_Instructions to follow_:
Nothing but the lines holding the string "position" should appear in the answer. Copy them from the entries.

(Rendered images with source text)
Start of Block

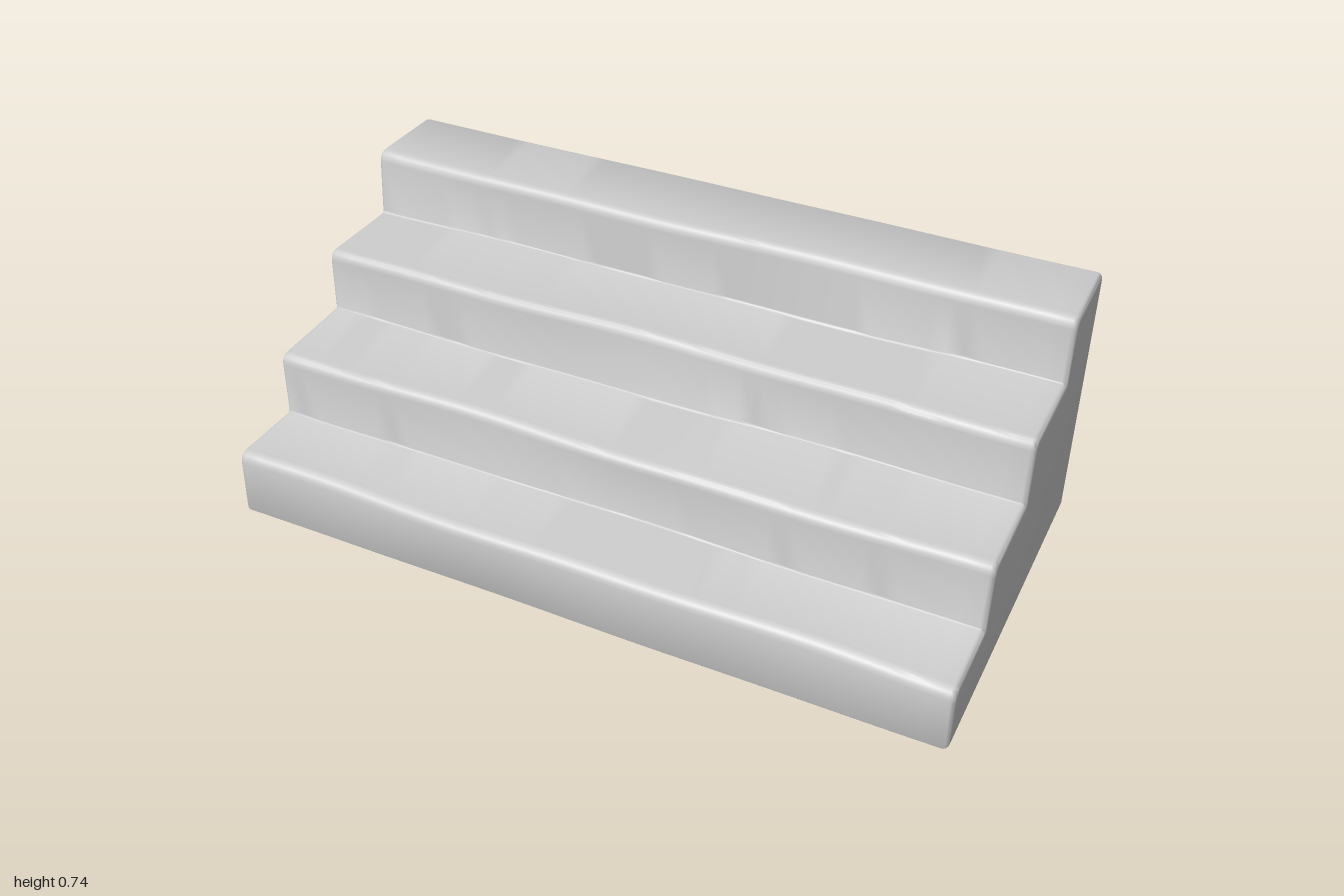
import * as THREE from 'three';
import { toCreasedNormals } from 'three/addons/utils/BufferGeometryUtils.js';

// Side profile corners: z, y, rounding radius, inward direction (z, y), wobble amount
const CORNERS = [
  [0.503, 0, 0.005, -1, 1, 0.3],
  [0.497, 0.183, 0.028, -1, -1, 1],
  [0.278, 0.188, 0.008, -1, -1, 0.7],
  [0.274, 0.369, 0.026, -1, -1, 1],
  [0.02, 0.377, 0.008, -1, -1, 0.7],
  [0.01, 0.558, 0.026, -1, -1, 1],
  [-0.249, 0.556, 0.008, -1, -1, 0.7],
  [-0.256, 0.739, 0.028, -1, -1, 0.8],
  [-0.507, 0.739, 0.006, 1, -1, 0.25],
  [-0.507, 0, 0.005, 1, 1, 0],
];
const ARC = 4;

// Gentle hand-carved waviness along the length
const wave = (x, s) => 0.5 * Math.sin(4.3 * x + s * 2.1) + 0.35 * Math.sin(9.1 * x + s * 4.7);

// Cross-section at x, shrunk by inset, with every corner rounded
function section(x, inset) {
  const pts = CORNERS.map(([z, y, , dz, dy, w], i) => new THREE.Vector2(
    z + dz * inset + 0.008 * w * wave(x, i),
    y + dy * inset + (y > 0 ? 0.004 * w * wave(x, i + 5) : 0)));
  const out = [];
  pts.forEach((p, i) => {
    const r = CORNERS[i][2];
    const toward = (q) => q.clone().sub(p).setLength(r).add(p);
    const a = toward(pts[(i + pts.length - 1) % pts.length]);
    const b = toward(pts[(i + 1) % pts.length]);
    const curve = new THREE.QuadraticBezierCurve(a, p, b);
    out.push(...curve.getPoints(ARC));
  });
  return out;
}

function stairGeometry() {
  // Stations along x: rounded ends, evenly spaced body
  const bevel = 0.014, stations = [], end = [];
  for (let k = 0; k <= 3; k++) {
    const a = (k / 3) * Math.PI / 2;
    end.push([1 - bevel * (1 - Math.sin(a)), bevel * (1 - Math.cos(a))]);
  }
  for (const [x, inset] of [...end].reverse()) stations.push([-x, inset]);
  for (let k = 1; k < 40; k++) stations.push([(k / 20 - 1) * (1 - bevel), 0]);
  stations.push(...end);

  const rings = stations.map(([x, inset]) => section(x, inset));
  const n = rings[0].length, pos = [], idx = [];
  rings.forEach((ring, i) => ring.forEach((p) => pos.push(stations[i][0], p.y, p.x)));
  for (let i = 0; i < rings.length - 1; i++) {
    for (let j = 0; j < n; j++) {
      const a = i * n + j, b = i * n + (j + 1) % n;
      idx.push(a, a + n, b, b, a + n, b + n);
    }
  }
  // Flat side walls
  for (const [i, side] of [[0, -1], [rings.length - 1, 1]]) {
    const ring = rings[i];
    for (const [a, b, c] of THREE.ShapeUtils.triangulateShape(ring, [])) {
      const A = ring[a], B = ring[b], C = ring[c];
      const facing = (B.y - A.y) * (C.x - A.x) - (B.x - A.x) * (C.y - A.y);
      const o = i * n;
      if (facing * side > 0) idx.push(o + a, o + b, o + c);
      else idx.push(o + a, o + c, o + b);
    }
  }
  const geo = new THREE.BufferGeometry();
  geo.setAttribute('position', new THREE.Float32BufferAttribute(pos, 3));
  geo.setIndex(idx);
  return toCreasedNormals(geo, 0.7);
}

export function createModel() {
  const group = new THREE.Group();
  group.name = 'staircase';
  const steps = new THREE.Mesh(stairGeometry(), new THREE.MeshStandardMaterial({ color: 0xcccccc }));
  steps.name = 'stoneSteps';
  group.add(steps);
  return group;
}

End of Block
Start of Block

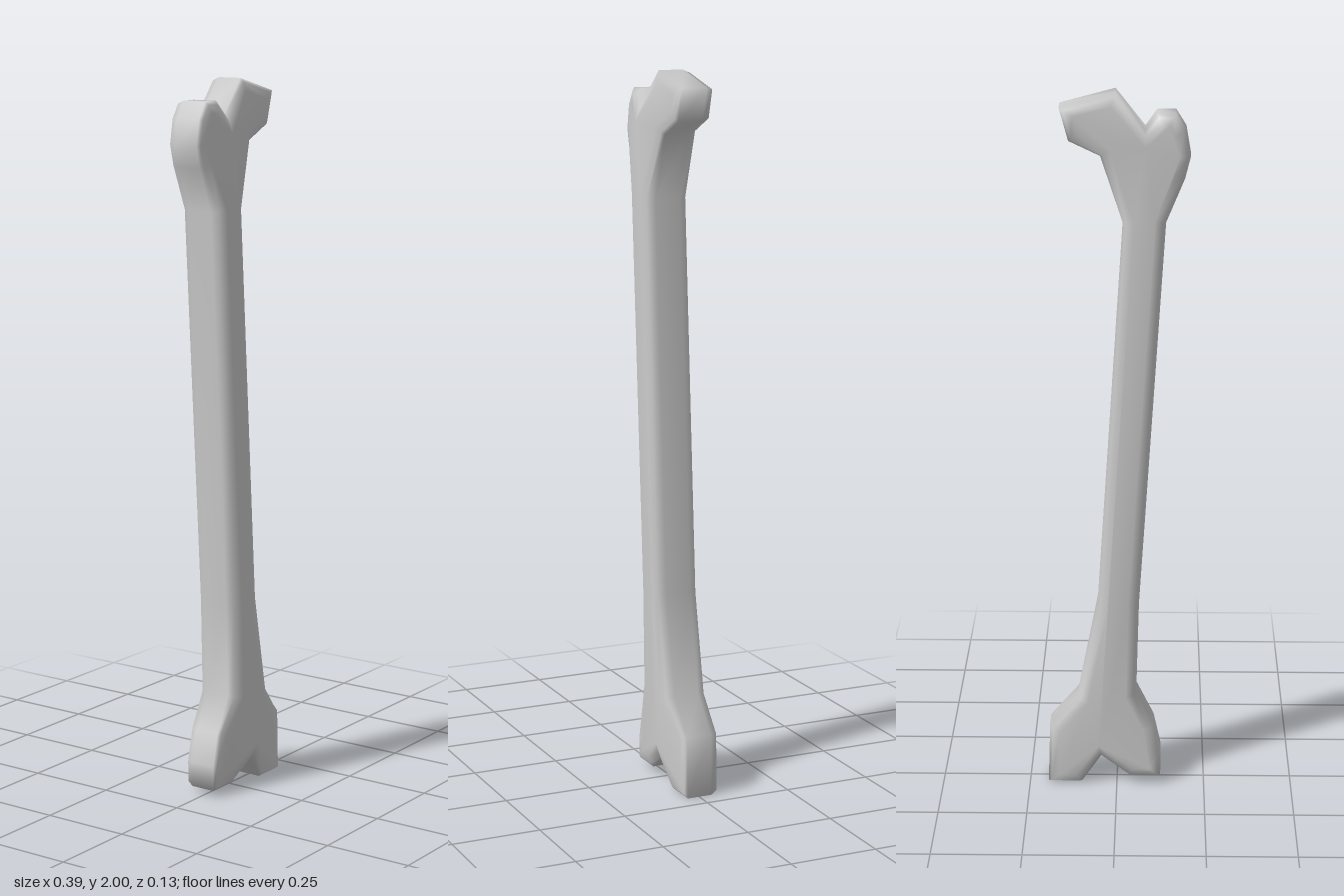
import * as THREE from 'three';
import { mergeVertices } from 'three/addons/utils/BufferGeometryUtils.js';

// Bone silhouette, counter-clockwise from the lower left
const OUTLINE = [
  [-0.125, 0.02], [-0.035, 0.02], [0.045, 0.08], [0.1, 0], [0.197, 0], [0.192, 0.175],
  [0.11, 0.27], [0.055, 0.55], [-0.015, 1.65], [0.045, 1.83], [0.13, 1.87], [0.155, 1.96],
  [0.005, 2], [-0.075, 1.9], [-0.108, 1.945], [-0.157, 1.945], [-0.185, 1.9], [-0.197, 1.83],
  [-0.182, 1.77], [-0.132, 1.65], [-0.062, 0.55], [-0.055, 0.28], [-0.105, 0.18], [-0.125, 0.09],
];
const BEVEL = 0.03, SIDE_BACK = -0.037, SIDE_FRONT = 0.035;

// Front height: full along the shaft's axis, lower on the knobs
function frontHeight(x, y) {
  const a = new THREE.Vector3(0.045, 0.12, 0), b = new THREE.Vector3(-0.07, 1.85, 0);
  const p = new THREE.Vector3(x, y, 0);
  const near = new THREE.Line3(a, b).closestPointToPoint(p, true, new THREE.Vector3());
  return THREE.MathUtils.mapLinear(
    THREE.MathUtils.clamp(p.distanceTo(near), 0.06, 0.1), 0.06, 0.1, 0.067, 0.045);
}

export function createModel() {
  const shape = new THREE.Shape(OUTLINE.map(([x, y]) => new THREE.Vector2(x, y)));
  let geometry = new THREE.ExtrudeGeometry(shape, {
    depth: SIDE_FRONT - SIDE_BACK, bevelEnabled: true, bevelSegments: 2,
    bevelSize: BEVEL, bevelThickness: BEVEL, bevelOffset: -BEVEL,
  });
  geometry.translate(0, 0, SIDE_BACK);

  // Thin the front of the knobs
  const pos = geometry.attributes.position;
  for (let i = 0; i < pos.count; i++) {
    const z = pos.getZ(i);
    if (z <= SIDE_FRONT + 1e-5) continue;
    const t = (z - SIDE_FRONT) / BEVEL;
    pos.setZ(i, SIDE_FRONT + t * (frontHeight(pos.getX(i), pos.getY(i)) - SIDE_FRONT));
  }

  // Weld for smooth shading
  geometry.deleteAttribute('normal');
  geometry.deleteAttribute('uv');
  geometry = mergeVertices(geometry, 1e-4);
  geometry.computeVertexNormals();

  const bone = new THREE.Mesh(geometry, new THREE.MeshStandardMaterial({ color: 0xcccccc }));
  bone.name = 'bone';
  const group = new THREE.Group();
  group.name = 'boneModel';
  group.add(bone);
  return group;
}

End of Block

_Solution for this problem_:
  geo.setAttribute('position', new THREE.Float32BufferAttribute(pos, 3));
  const pos = geometry.attributes.position;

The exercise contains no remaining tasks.